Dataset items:
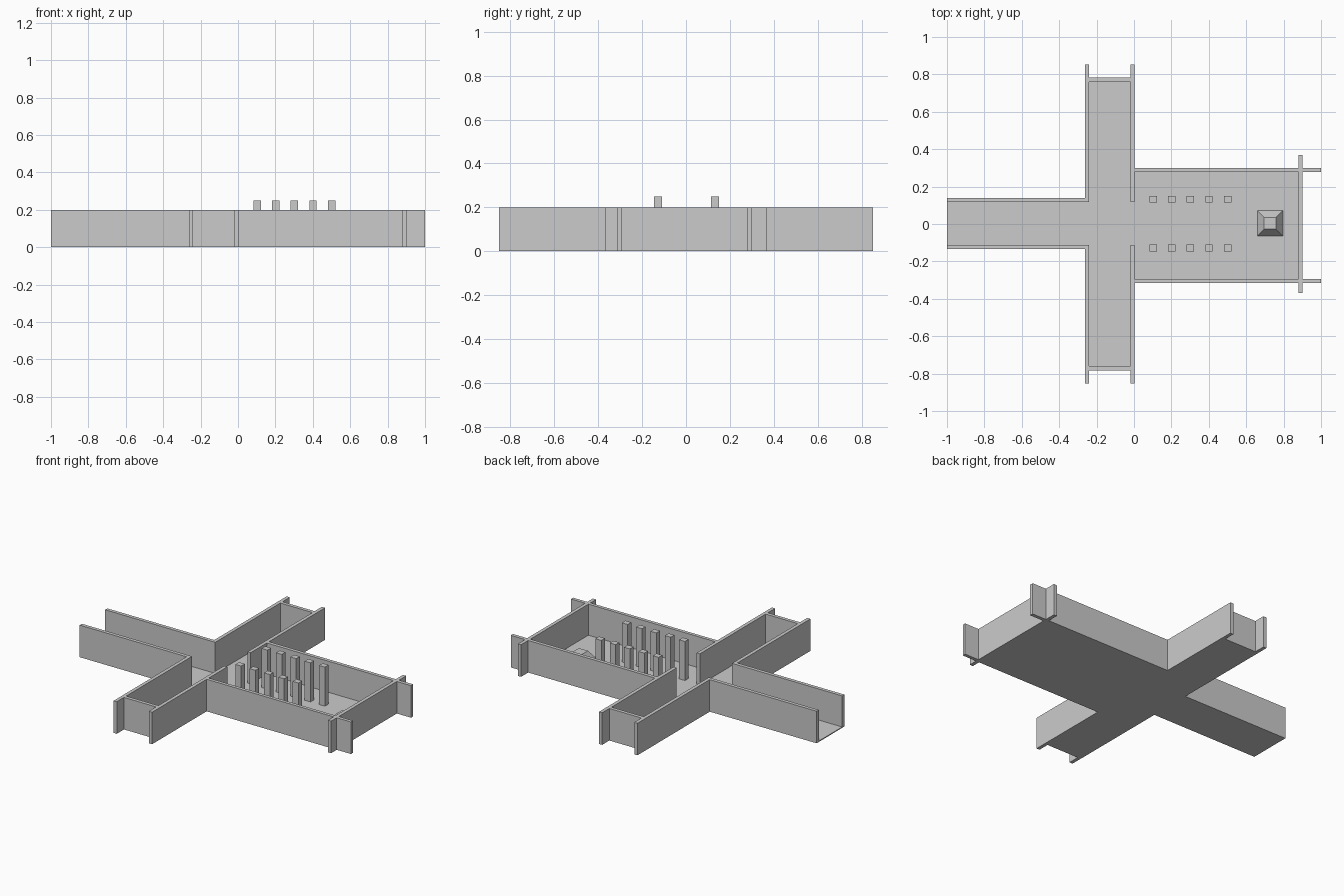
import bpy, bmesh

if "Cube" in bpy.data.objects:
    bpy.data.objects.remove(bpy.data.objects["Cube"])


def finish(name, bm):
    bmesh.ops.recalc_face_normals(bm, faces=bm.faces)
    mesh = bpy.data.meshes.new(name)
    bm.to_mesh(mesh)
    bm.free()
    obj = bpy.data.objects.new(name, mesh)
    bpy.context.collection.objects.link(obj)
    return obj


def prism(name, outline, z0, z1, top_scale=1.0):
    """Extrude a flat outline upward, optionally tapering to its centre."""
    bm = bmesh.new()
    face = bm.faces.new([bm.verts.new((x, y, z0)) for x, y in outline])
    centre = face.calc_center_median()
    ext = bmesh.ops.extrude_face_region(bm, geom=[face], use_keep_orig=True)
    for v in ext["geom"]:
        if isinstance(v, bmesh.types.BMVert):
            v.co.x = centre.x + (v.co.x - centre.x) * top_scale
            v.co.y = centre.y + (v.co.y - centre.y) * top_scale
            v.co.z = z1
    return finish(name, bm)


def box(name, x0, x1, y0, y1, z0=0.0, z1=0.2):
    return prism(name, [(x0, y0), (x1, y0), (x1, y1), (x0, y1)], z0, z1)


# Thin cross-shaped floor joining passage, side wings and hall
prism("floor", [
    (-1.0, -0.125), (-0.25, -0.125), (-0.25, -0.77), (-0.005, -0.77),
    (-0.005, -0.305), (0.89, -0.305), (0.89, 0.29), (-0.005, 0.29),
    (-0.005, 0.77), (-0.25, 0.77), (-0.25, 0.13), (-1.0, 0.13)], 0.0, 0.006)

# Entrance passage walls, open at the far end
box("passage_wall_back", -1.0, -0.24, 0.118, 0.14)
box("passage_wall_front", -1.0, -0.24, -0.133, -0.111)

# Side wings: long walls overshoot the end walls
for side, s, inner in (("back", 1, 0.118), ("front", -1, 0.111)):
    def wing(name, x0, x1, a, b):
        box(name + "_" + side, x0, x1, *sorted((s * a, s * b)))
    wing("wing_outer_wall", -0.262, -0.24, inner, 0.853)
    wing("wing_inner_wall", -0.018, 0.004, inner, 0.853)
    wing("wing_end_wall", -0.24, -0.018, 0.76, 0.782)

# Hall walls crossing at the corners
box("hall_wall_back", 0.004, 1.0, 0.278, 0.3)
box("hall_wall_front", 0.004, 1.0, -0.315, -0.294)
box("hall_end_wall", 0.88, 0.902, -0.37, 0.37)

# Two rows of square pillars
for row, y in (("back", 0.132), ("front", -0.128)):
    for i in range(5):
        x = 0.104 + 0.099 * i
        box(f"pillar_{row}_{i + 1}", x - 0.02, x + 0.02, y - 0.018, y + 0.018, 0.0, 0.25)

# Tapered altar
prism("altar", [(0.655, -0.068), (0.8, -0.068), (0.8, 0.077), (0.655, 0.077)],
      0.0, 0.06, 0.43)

→ Task requirements: Each line from the one containing "x = 0.104 + 0.099 * i" to the end of the entries above should be copied exactly, and no other line.

→ Expected answer:
        x = 0.104 + 0.099 * i
        box(f"pillar_{row}_{i + 1}", x - 0.02, x + 0.02, y - 0.018, y + 0.018, 0.0, 0.25)

# Tapered altar
prism("altar", [(0.655, -0.068), (0.8, -0.068), (0.8, 0.077), (0.655, 0.077)],
      0.0, 0.06, 0.43)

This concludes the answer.